## Goal of the exercise
Which of the lines below contain the string "railH"? Copy each one.

## Data shown
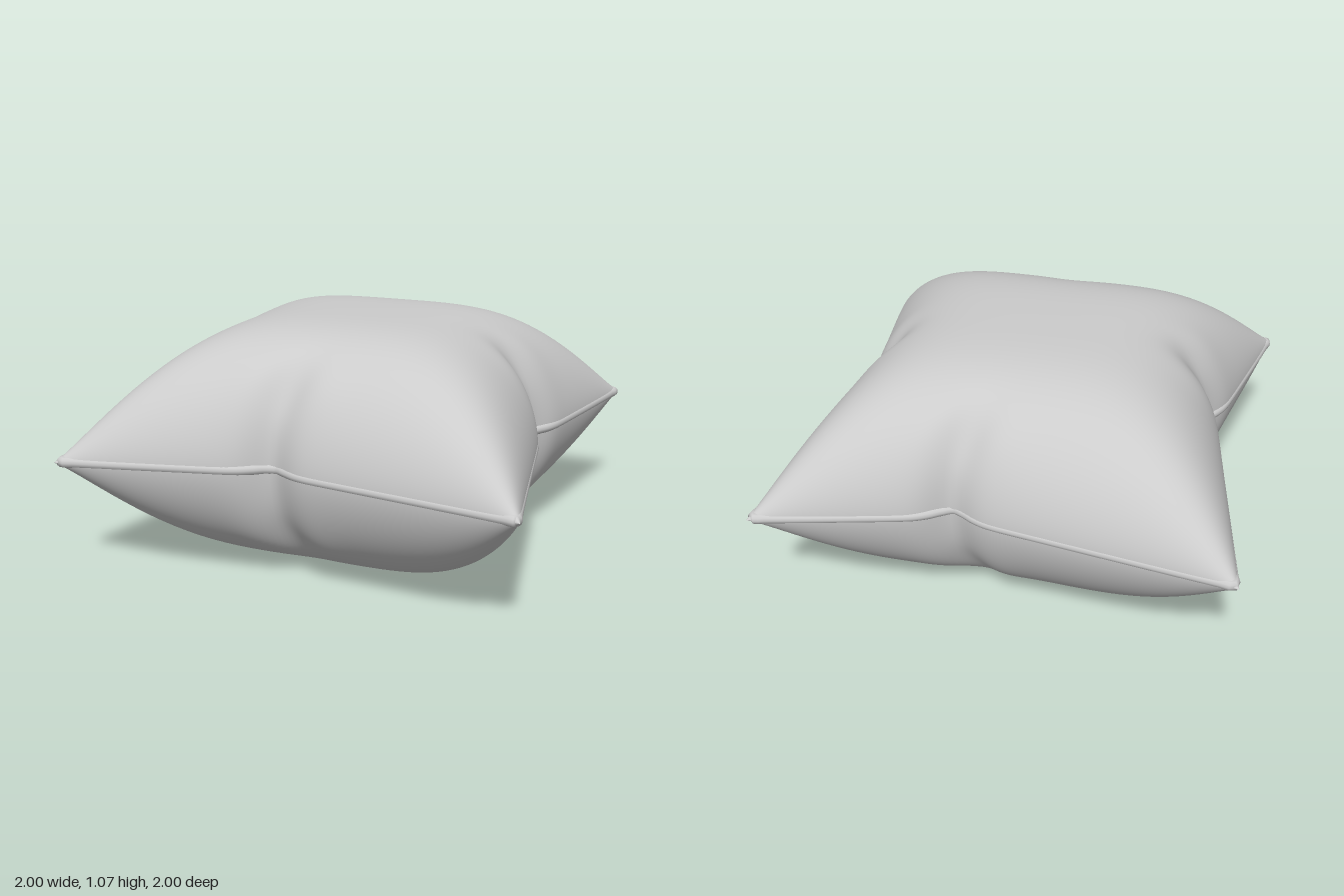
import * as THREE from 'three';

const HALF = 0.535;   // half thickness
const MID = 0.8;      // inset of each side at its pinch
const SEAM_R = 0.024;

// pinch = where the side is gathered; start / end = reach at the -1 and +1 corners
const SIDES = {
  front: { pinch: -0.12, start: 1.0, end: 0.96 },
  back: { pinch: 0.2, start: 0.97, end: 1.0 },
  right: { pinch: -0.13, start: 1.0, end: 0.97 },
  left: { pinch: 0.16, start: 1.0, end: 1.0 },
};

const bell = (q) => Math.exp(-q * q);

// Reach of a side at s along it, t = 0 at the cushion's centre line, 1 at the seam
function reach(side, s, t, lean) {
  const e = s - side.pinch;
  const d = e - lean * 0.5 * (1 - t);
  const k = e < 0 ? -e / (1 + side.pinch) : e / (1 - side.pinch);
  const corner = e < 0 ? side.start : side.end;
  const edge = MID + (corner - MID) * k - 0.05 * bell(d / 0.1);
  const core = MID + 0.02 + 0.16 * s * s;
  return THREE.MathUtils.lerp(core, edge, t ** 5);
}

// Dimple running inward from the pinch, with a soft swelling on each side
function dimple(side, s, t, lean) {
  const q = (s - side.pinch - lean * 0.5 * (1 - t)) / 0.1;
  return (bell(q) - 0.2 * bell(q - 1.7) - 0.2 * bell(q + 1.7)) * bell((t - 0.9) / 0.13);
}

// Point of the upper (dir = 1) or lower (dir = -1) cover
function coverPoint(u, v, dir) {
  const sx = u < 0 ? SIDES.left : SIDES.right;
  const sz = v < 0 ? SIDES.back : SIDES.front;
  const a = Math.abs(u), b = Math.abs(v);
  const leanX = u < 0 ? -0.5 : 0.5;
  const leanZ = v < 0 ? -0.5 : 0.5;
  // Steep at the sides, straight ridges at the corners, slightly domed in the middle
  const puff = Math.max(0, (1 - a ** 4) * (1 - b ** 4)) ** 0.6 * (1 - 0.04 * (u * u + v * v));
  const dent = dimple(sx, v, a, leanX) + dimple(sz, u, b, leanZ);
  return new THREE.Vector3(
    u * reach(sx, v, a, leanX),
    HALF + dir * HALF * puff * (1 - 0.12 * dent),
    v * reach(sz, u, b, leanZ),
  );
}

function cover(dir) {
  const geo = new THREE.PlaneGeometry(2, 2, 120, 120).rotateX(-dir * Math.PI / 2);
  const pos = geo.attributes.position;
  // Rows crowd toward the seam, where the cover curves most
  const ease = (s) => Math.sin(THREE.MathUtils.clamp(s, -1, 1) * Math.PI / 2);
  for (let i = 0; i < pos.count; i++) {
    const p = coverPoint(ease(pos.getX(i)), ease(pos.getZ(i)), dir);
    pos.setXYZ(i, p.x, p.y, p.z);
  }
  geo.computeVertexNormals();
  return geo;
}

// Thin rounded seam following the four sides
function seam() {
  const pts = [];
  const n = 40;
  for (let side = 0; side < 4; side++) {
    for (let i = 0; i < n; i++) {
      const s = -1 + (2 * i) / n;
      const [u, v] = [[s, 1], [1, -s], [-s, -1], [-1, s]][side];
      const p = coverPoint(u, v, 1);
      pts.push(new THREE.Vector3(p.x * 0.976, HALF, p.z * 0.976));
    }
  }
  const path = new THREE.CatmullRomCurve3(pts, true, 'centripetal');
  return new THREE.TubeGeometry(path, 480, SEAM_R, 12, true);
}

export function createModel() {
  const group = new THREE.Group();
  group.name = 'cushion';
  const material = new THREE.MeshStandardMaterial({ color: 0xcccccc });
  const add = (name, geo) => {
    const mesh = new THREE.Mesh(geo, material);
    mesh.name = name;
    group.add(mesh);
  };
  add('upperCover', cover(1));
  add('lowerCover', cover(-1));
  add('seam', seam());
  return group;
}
...
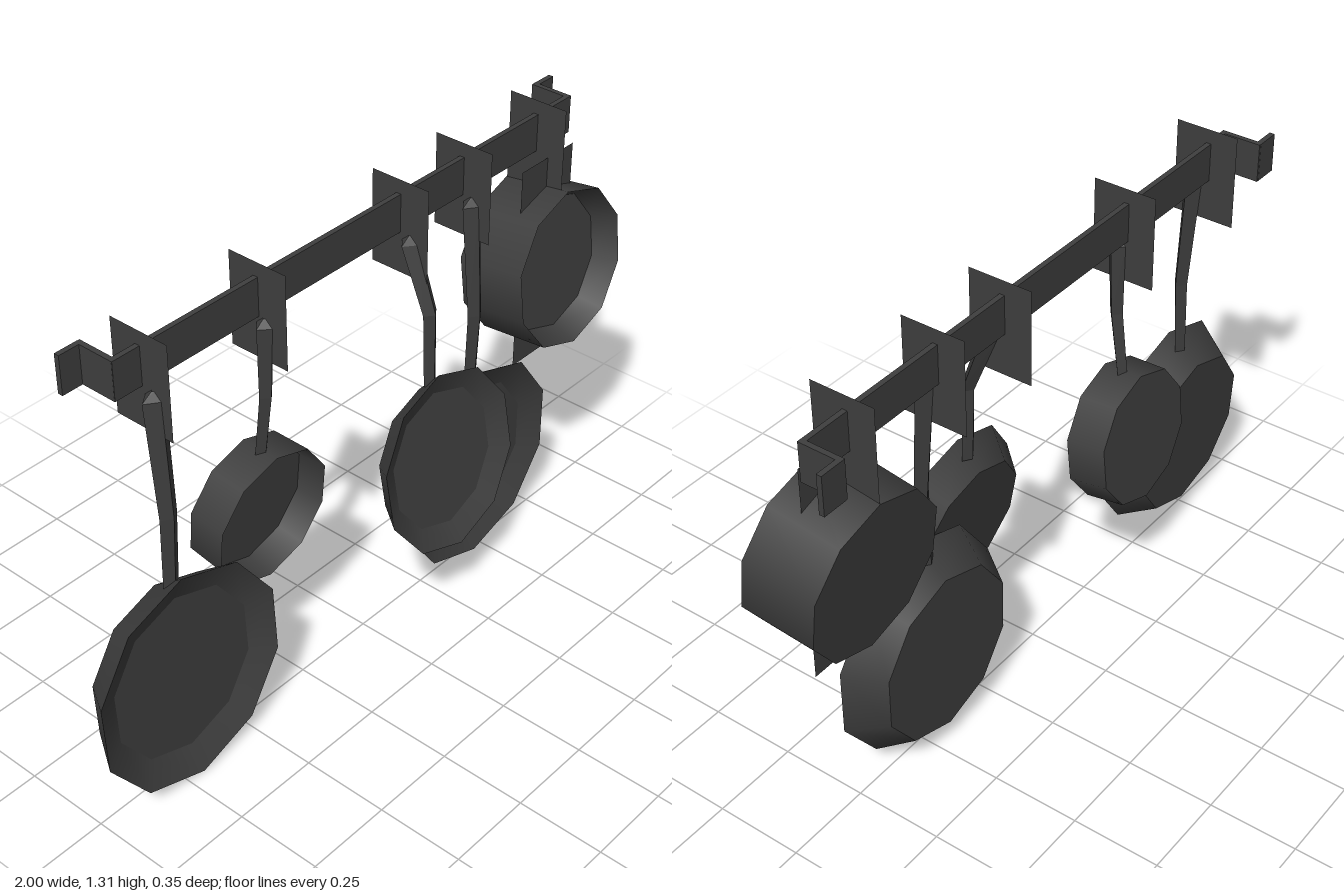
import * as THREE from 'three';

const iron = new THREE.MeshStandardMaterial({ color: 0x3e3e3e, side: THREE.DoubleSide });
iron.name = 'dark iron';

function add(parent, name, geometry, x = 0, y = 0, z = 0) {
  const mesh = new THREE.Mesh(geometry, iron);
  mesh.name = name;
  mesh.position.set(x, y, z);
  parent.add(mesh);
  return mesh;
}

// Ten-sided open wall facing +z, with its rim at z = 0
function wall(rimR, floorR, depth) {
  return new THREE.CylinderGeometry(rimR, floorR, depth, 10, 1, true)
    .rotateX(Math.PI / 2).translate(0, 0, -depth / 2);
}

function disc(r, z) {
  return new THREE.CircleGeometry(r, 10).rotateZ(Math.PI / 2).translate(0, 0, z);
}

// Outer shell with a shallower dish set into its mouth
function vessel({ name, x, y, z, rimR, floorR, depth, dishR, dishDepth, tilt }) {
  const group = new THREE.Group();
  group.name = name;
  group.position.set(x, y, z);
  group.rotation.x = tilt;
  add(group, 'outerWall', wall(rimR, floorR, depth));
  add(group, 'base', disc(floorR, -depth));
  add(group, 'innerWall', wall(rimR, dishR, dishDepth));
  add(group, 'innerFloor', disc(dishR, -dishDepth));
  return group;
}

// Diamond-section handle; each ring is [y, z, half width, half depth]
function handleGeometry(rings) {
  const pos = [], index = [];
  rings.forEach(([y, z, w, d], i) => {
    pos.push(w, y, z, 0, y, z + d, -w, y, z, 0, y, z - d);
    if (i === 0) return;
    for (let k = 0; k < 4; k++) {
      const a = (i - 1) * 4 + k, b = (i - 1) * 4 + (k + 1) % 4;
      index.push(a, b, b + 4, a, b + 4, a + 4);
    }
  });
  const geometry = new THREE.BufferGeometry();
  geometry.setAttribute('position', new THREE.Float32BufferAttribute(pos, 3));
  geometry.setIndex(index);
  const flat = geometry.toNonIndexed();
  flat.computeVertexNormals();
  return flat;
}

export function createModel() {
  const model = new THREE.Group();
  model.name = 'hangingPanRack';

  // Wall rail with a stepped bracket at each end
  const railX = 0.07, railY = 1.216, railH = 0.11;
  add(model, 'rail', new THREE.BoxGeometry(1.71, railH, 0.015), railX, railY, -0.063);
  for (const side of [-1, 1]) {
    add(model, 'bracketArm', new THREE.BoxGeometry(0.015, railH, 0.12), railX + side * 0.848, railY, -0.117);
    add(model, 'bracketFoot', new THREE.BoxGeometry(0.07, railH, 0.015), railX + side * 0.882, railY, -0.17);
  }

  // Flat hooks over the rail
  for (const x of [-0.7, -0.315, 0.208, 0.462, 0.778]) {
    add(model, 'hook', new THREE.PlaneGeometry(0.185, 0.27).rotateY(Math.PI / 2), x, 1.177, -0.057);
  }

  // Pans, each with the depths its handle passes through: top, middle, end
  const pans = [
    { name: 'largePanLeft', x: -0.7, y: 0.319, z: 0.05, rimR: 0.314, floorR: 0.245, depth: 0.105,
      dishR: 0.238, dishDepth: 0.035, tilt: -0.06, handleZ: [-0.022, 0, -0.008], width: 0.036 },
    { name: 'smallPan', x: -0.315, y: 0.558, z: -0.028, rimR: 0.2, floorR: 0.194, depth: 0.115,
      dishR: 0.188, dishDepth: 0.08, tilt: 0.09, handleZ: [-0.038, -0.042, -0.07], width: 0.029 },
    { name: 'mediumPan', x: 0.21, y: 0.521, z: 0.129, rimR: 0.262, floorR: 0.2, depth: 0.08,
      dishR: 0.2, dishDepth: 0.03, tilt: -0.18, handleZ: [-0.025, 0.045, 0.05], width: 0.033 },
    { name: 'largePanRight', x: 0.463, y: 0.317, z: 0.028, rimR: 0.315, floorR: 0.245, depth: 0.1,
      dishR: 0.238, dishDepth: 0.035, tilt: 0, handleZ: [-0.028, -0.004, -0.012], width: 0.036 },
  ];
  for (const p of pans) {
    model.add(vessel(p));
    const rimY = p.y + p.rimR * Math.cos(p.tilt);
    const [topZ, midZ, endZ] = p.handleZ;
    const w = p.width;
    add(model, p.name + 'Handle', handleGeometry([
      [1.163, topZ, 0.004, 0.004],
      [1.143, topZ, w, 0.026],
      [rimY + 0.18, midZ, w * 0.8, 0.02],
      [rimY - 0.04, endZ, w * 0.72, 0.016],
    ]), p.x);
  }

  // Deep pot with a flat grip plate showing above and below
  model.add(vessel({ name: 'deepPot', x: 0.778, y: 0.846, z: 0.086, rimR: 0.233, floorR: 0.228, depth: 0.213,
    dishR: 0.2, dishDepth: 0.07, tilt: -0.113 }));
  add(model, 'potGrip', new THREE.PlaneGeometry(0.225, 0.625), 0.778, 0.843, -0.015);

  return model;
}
---
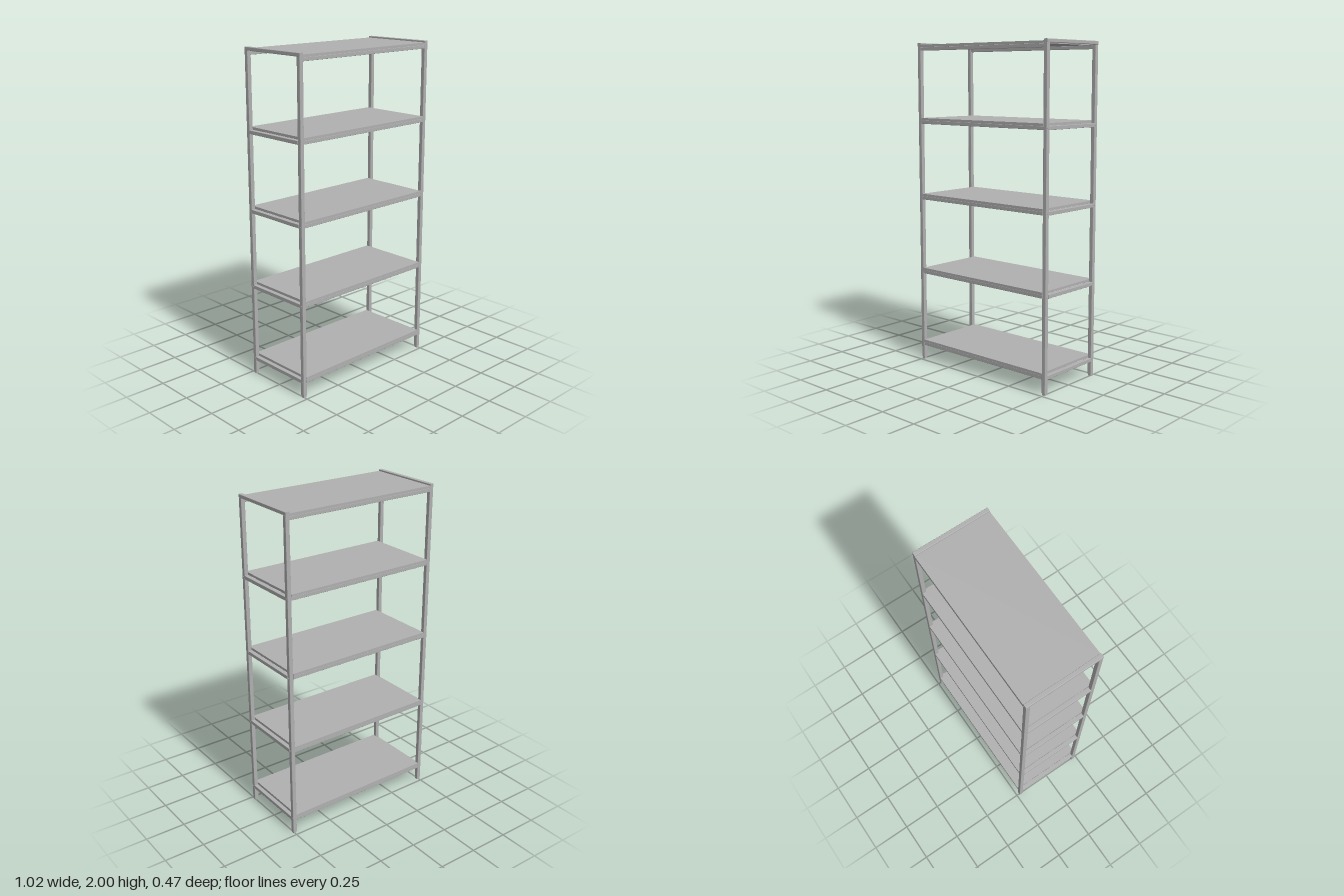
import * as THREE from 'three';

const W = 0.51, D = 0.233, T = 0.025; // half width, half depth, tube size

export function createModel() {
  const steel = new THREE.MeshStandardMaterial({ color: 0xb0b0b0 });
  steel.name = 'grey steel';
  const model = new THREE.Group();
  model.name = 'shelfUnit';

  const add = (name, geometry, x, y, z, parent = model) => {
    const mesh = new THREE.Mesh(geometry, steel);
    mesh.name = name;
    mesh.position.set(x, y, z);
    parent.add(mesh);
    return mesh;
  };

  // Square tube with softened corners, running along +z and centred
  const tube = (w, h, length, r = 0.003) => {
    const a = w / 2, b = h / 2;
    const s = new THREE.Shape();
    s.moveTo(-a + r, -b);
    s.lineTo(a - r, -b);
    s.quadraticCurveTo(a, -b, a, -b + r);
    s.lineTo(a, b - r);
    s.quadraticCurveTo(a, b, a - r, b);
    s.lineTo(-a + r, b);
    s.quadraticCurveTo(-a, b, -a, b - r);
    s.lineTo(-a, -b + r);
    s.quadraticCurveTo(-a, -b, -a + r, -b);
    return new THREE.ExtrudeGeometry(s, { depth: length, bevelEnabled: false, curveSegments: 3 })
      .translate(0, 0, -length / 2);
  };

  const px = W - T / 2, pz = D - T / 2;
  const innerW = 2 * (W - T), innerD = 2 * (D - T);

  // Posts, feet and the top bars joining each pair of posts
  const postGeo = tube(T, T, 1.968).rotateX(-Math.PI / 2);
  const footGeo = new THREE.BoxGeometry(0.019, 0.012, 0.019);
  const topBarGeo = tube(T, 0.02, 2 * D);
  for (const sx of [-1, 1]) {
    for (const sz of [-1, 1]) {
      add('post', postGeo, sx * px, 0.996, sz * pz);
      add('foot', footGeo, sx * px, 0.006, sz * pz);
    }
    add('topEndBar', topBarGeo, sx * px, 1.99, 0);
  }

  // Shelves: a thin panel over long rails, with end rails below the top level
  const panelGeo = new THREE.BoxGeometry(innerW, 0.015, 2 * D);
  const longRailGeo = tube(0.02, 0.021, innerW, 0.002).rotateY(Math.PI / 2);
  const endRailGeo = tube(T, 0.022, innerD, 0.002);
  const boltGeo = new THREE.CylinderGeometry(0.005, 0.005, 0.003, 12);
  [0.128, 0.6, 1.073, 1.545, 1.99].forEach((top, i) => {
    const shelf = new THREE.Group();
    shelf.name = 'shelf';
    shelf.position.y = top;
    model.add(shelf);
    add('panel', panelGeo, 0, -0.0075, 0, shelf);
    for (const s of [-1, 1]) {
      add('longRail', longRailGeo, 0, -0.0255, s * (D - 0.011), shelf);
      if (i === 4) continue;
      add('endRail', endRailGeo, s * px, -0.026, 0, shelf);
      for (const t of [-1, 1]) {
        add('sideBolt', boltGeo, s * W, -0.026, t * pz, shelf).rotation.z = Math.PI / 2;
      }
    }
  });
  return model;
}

## Exercise solution
  const railX = 0.07, railY = 1.216, railH = 0.11;
  add(model, 'rail', new THREE.BoxGeometry(1.71, railH, 0.015), railX, railY, -0.063);
    add(model, 'bracketArm', new THREE.BoxGeometry(0.015, railH, 0.12), railX + side * 0.848, railY, -0.117);
    add(model, 'bracketFoot', new THREE.BoxGeometry(0.07, railH, 0.015), railX + side * 0.882, railY, -0.17);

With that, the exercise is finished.